***** GIVEN RECORDS

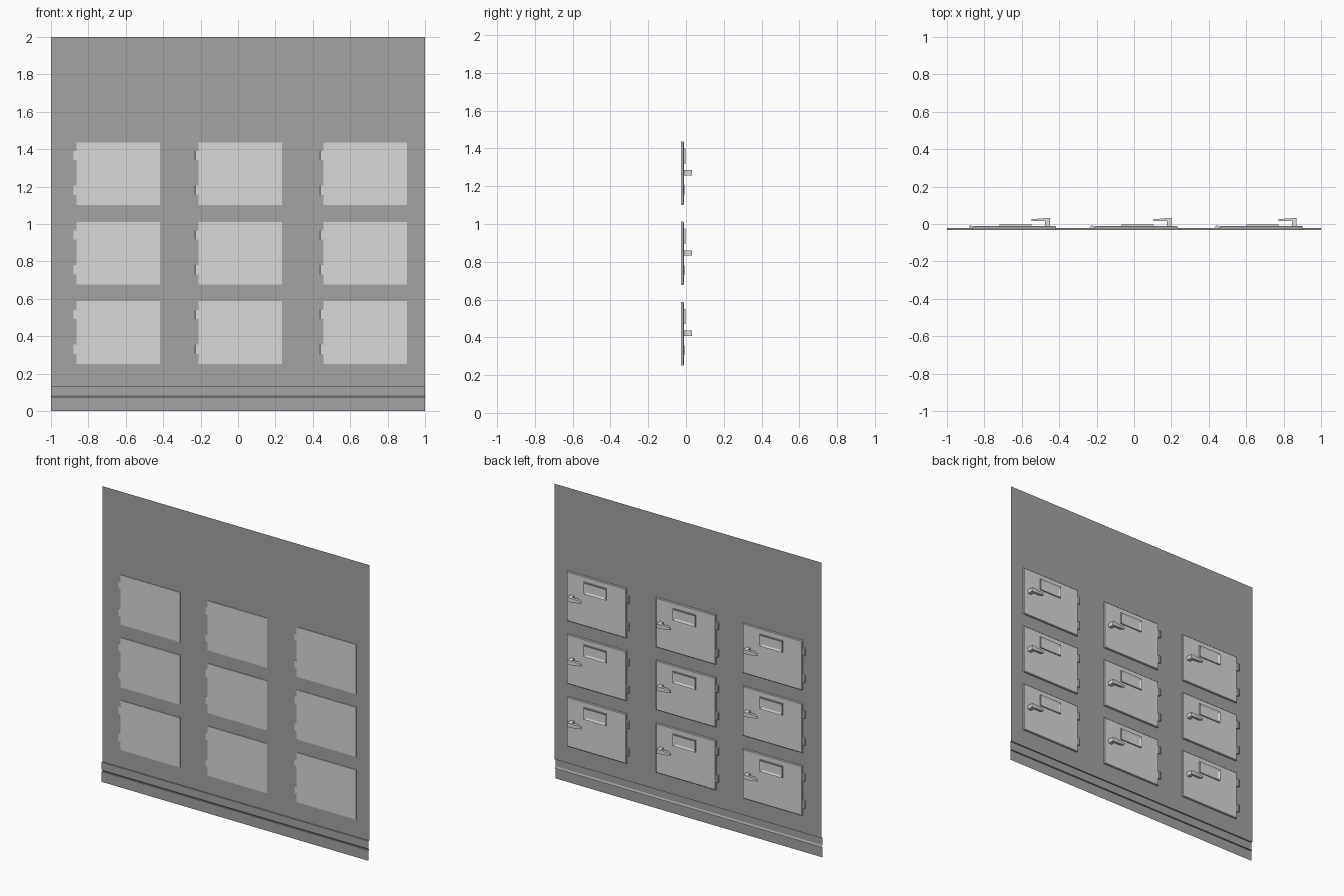
import bpy, bmesh

cube = bpy.data.objects.get("Cube")
if cube:
    bpy.data.objects.remove(cube)


def material(name, value):
    mat = bpy.data.materials.new(name)
    mat.use_nodes = True
    color = (value, value, value, 1)
    mat.diffuse_color = color
    mat.node_tree.nodes["Principled BSDF"].inputs["Base Color"].default_value = color
    return mat


wall_grey = material("wall grey", 0.37)
door_grey = material("door light grey", 0.69)


def finish(name, bm, mat):
    mesh = bpy.data.meshes.new(name)
    bm.to_mesh(mesh)
    bm.free()
    mesh.materials.append(mat)
    obj = bpy.data.objects.new(name, mesh)
    bpy.context.collection.objects.link(obj)
    return obj


def add_box(bm, x, y, z):
    """Box from (low, high) pairs."""
    verts = bmesh.ops.create_cube(bm, size=1)["verts"]
    for v in verts:
        for axis, (low, high) in enumerate((x, y, z)):
            v.co[axis] = high if v.co[axis] > 0 else low


def add_prism(bm, outline, z0, z1):
    """Upright prism over an (x, y) outline."""
    base = bm.faces.new([bm.verts.new((x, y, z0)) for x, y in outline])
    new = bmesh.ops.extrude_face_region(bm, geom=[base])["geom"]
    moved = [g for g in new if isinstance(g, bmesh.types.BMVert)]
    bmesh.ops.translate(bm, verts=moved, vec=(0, 0, z1 - z0))
    bmesh.ops.recalc_face_normals(bm, faces=bm.faces)


# Wall sheet with a stepped, grooved skirting
bm = bmesh.new()
profile = [(-0.022, 2), (-0.022, 0.133), (-0.031, 0.133), (-0.031, 0.083),
           (-0.023, 0.071), (-0.031, 0.07), (-0.031, 0)]
rows = [[bm.verts.new((x, y, z)) for x in (-1, 1)] for y, z in profile]
for upper, lower in zip(rows, rows[1:]):
    bm.faces.new((lower[0], lower[1], upper[1], upper[0]))
finish("wall_panel", bm, wall_grey)

WIDTH, HEIGHT = 0.446, 0.336
BACK, FACE = -0.026, -0.011


def build_door(tag, x, z):
    # Door slab with a softened rim
    bm = bmesh.new()
    add_box(bm, (x, x + WIDTH), (BACK, FACE), (z, z + HEIGHT))
    rim = [e for e in bm.edges if all(v.co.y > -0.02 for v in e.verts)]
    bmesh.ops.bevel(bm, geom=rim, offset=0.004, segments=1, affect="EDGES")
    finish("door_" + tag, bm, door_grey)

    # Raised label frame around a recessed plate
    bm = bmesh.new()
    x0, x1, z0, z1 = x + 0.145, x + 0.315, z + 0.22, z + 0.3
    add_box(bm, (x0, x1), (FACE - 0.002, FACE + 0.008), (z0, z1))
    bm.normal_update()
    front = [f for f in bm.faces if f.normal.y > 0.9]
    bmesh.ops.inset_region(bm, faces=front, thickness=0.018)
    bmesh.ops.translate(bm, verts=front[0].verts, vec=(0, -0.006, 0))
    finish("label_frame_" + tag, bm, door_grey)

    # Lever handle: post with a tapering arm
    bm = bmesh.new()
    outer = x + 0.413
    outline = [(outer, FACE - 0.002), (outer, 0.031), (outer - 0.03, 0.031),
               (outer - 0.1, 0.025), (outer - 0.1, 0.019),
               (outer - 0.08, 0.015), (outer - 0.025, 0.015),
               (outer - 0.025, FACE - 0.002)]
    add_prism(bm, outline, z + 0.157, z + 0.185)
    for v in bm.verts:
        if v.co.x < outer - 0.09:
            v.co.z = z + 0.171 + (v.co.z - z - 0.171) * 0.5
    finish("handle_" + tag, bm, door_grey)

    # Two hinges on the edge opposite the handle
    bm = bmesh.new()
    for mid in (0.08, 0.265):
        low, high = z + mid - 0.025, z + mid + 0.025
        add_box(bm, (x - 0.012, x + 0.002), (-0.0235, -0.014), (low, high))
        add_prism(bm, [(x - 0.02, -0.02), (x - 0.016, -0.0235), (x - 0.008, -0.0235),
                       (x - 0.004, -0.02), (x - 0.004, -0.012), (x - 0.008, -0.008),
                       (x - 0.016, -0.008), (x - 0.02, -0.012)], low, high)
    finish("hinges_" + tag, bm, door_grey)


for column, x in zip(("right", "middle", "left"), (-0.863, -0.212, 0.457)):
    for row, z in zip(("lower", "centre", "upper"), (0.251, 0.676, 1.101)):
        build_door(row + "_" + column, x, z)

**********

• [WORK REQUIRED]: Where does the string "color" occur in the material? Copy every line where it does.

• [WRITTEN SOLUTION]:
    color = (value, value, value, 1)
    mat.diffuse_color = color
    mat.node_tree.nodes["Principled BSDF"].inputs["Base Color"].default_value = color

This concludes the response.